The markets yawned and shed a few points on the day the Monetary Policy Committee (MPC) announced a 25-basis-point reduction in the central bank’s policy rate to 6 per cent.
The markets had already priced in the development; further, State Bank of India had lowered its savings bank interest rate by 50 basis points the previous day.
Too much money with the banks is chasing too little demand for credit and bank lending rates would have been in free fall, had it not been for the bad loan problem that hobbles them.
The primary constraint on the flow of credit is not the cost of borrowing but the twin balance-sheet problem, the non-performing assets of the banking system and their counterpart, the unserviceable loans of large companies. Policy energy must be spent on tackling the bad loan problem, more than on anything else.
In its assessment of real activity, the MPC noted that while the outlook for agriculture appears robust, underlying growth impulses in industry and services are weakening, given corporate deleveraging and the retrenchment of investment demand, says the RBI press release. This is the real problem, not the cost of money. The challenge is to address it.
State Bank of India had lowered its savings bank interest rate by 50 basis points the previous day.
Investment as a proportion of GDP at current prices is down to 27.9 per cent, 10 percentage points below the peak achieved before the financial crisis. Big projects in infrastructure is the only way to boost investment.
The central government is doing its best to step up public investment. State governments, in contrast, are cutting back on capital formation, preferring, instead, to use their fiscal capacity to waive farm loans and take on the debt of state power utilities that do not recover from consumers the cost of the power supplied.
The MPC frets that enhanced allowances recommended by the 7th Pay Commission would further eat up fiscal resources and create excess demand, feeding inflation.

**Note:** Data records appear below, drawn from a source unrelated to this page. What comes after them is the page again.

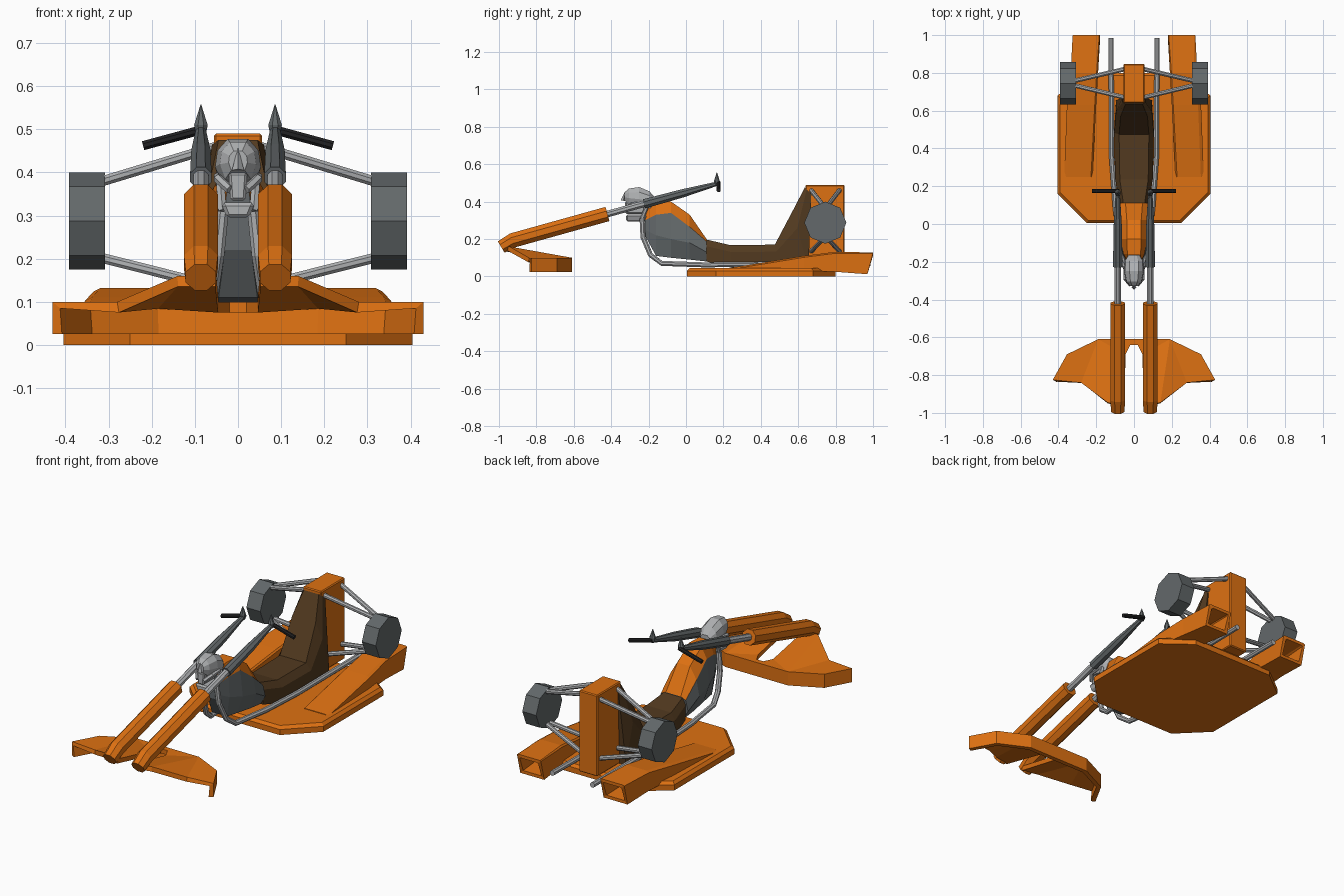
import bpy, bmesh, math
from mathutils import Vector

if "Cube" in bpy.data.objects:
    bpy.data.objects.remove(bpy.data.objects["Cube"])


def material(name, rgb):
    m = bpy.data.materials.new(name)
    m.diffuse_color = (*rgb, 1)
    m.use_nodes = True
    m.node_tree.nodes["Principled BSDF"].inputs["Base Color"].default_value = m.diffuse_color
    return m


ORANGE = material("orange paint", (0.73, 0.165, 0.006))
BROWN = material("brown leather", (0.085, 0.042, 0.014))
STEEL = material("light steel", (0.43, 0.44, 0.45))
GREY = material("dark grey metal", (0.125, 0.14, 0.145))
BLACK = material("black rubber", (0.015, 0.015, 0.016))


def finish(bm, name, *mats):
    bmesh.ops.recalc_face_normals(bm, faces=bm.faces)
    me = bpy.data.meshes.new(name)
    bm.to_mesh(me)
    bm.free()
    ob = bpy.data.objects.new(name, me)
    bpy.context.collection.objects.link(ob)
    for m in mats:
        me.materials.append(m)
    return ob


def loft(name, rings, *mats, rule=None):
    """Skin a list of equal-length rings and cap both ends."""
    bm = bmesh.new()
    vs = [[bm.verts.new(p) for p in r] for r in rings]
    n = len(vs[0])
    for a, b in zip(vs, vs[1:]):
        for i in range(n):
            f = bm.faces.new((a[i], a[(i + 1) % n], b[(i + 1) % n], b[i]))
            f.material_index = rule(i) if rule else 0
    bm.faces.new(vs[0])
    bm.faces.new(vs[-1])
    return finish(bm, name, *mats)


def tube(name, pts, radii, mat, sides=8, turn=0.5):
    """Round bar through points, rings mitred at the bends."""
    pts = [Vector(p) for p in pts]
    if not isinstance(radii, (list, tuple)):
        radii = [radii] * len(pts)
    rings = []
    for i, p in enumerate(pts):
        d = (pts[min(i + 1, len(pts) - 1)] - pts[max(i - 1, 0)]).normalized()
        ref = Vector((1, 0, 0)) if abs(d.x) < 0.7 else Vector((0, 1, 0))
        v = d.cross(ref).normalized()
        u = v.cross(d)
        rings.append([p + radii[i] * (math.cos(a) * u + math.sin(a) * v)
                      for a in ((k + turn) * math.tau / sides for k in range(sides))])
    return loft(name, rings, mat)


def box(name, lo, hi, mat, bevel=0, taper=1):
    bm = bmesh.new()
    bmesh.ops.create_cube(bm, size=1)
    lo, hi = Vector(lo), Vector(hi)
    for v in bm.verts:
        k = taper if v.co.z < 0 else 1
        v.co = Vector((v.co.x * k, v.co.y, v.co.z)) * (hi - lo) + (lo + hi) / 2
    if bevel:
        bmesh.ops.bevel(bm, geom=bm.edges[:], offset=bevel, segments=1, affect='EDGES')
    return finish(bm, name, mat)


def half_ring(pts):
    """Mirror right-hand points (x, y, z) listed bottom to top into a full ring."""
    return [Vector(p) for p in pts] + [Vector((-x, y, z)) for x, y, z in reversed(pts)]


# base plate, chamfered on top
outline = [(0.25, 0.005), (0.405, 0.16), (0.405, 0.68), (0.25, 0.80)]
outline += [(-x, y) for x, y in reversed(outline)]
loft("base_plate", [[((x * k), 0.4 + (y - 0.4) * k, z) for x, y in outline]
                    for k, z in ((1, 0), (1, 0.03), (0.965, 0.045))], ORANGE)

# seat
seat = [(0.11, 0.197, 0.11, 0.08, 0.075), (0.235, 0.168, 0.25, 0.045, 0.1),
        (0.475, 0.17, 0.5, 0.045, 0.105), (0.57, 0.35, 0.655, 0.045, 0.095),
        (0.635, 0.475, 0.67, 0.44, 0.06)]
loft("seat", [half_ring([(w, by, bz), (w, ty * .7 + by * .3, tz * .7 + bz * .3), (w * .75, ty, tz)])
              for ty, tz, by, bz, w in seat], BROWN)

# nose body: grey flanks, orange cover strip on top
nose = [(-0.22, 0.22, .03, 0.25, .03, 0.30, .03, 0.38, .025),
        (-0.16, 0.11, .045, 0.22, .06, 0.33, .055, 0.40, .035),
        (-0.08, 0.10, .05, 0.20, .085, 0.34, .07, 0.40, .038),
        (0.02, 0.09, .06, 0.18, .095, 0.265, .078, 0.33, .038),
        (0.11, 0.08, .06, 0.13, .09, 0.187, .075, 0.20, .045)]
loft("nose_body", [half_ring([(r[k + 1], r[0], r[k]) for k in (1, 3, 5, 7)]) for r in nose],
     GREY, ORANGE, rule=lambda i: int(2 <= i <= 4))

# rear engine tower
box("rear_tower", (-0.056, 0.64, 0.045), (0.056, 0.848, 0.49), ORANGE, 0.005)

for s, side in ((1, "right"), (-1, "left")):
    # rear duct: wedge growing into an open box tube
    duct = [(0.25, .22, .37, .04, .048), (0.63, .20, .355, .03, .11), (0.80, .19, .335, .025, .132),
            (1.0, .18, .325, .012, .128), (1.0, .197, .308, .029, .111), (0.72, .215, .31, .05, .095)]
    rings = []
    for y, x0, x1, z0, z1 in duct:
        c = 0.008 if y < 1 else 0.004
        slant = 0.03 if y == 1.0 else 0
        rings.append([(s * x, y - slant * (z1 - z) / (z1 - z0), z) for x, z in
                      ((x0, z0), (x1, z0), (x1, z1 - c), (x1 - c * 2, z1), (x0 + c, z1), (x0, z1 - c))])
    loft(side + "_duct", rings, ORANGE)

    # octagonal side drum and its four struts
    tube(side + "_drum", [(s * 0.308, 0.745, 0.2875), (s * 0.392, 0.745, 0.2875)], 0.1125, GREY, 8, 0)
    for tag, z0, z1 in (("upper", 0.46, 0.378), ("lower", 0.135, 0.203)):
        for end, y0, y1 in (("front", 0.67, 0.735), ("rear", 0.82, 0.757)):
            tube(f"{side}_{tag}_{end}_strut", [(s * 0.05, y0, z0), (s * 0.32, y1, z1)], 0.0125, STEEL)

    # long pipe from under the nose to the tail
    tube(side + "_pipe", [(s * .035, -.235, .31), (s * .045, -.23, .21), (s * .06, -.19, .115),
                          (s * .075, -.13, .07), (s * .1, .1, .062), (s * .118, .35, .065),
                          (s * .122, .985, .07)], 0.0145, STEEL)

    # fork: orange sleeve, steel tube, dark tapered arm and spike
    x = s * 0.086
    tube(side + "_fork_sleeve", [(x, -.988, .157), (x, -.93, .192), (x, -.42, .334)],
         [.038, .0425, .0425], ORANGE)
    tube(side + "_fork_tube", [(x, -.43, .331), (x, -.2, .395)], 0.019, STEEL)
    tube(side + "_fork_arm", [(x, -.225, .388), (x, -.02, .444), (x, .17, .497)],
         [.027, .024, .012], GREY)
    tube(side + "_fork_spike", [(x, .165, .485), (x, .165, .51), (x, .165, .557)],
         [.012, .017, .001], GREY)
    # handlebar grip
    tube(side + "_grip", [(s * .08, .175, .5), (s * .22, .175, .462)], 0.0115, BLACK)

# front ski: sloped top sheet with a flange along its rear edge
top = [(0, -.61, .1), (.19, -.61, .1), (.355, -.69, .1), (.43, -.825, .1), (.28, -.84, .1),
       (.14, -.945, .16), (.05, -.965, .16), (.045, -.69, .1), (.02, -.64, .1), (0, -.64, .1)]
bm = bmesh.new()
tv = [bm.verts.new(p) for p in top]
lv = [bm.verts.new((p[0], p[1], .025)) for p in top[:4]]
for f in ((0, 1, 7, 8, 9), (1, 5, 6, 7), (1, 4, 5), (1, 2, 4), (2, 3, 4)):
    bm.faces.new([tv[i] for i in f])
for i in range(3):
    bm.faces.new((tv[i], tv[i + 1], lv[i + 1], lv[i]))
ski = finish(bm, "front_ski", ORANGE)
if ski.data.polygons[0].normal.z < 0:
    ski.data.flip_normals()
mir = ski.modifiers.new("mirror", 'MIRROR')
mir.use_clip = True
sol = ski.modifiers.new("thickness", 'SOLIDIFY')
sol.thickness = 0.025
sol.offset = -1

# skull ornament: cranium, brow, cheeks, nose, jaw
skull = [(-.328, .405, .45, .022), (-.305, .385, .47, .042), (-.25, .37, .478, .053),
         (-.195, .365, .455, .05), (-.165, .375, .42, .03)]
loft("skull_cranium", [half_ring([(w * .7, y, z0), (w, y, z0 * .6 + z1 * .4),
                                  (w * .9, y, z0 * .25 + z1 * .75), (w * .45, y, z1)])
                       for y, z0, z1, w in skull], STEEL)
box("skull_face", (-.022, -.325, .335), (.022, -.22, .40), STEEL, 0.006, 0.8)
box("skull_jaw", (-.04, -.32, .295), (.04, -.21, .33), STEEL, 0.008, 0.65)
tube("skull_nose", [(0, -.335, .405), (0, -.325, .455)], [.014, .001], STEEL, 4, 0)
for s, side in ((1, "right"), (-1, "left")):
    tube(side + "_skull_cheek", [(s * .018, -.322, .36), (s * .046, -.29, .385), (s * .046, -.23, .39)],
         .011, STEEL, 6)
    tube(side + "_skull_jaw_hinge", [(s * .036, -.235, .31), (s * .042, -.205, .385)], .011, STEEL, 6)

Resolute action to resolve the bad debt problem of the banks and to recapitalise them is the first step to reviving growth. Preparing viable infrastructure projects and finding agencies to implement them is the next.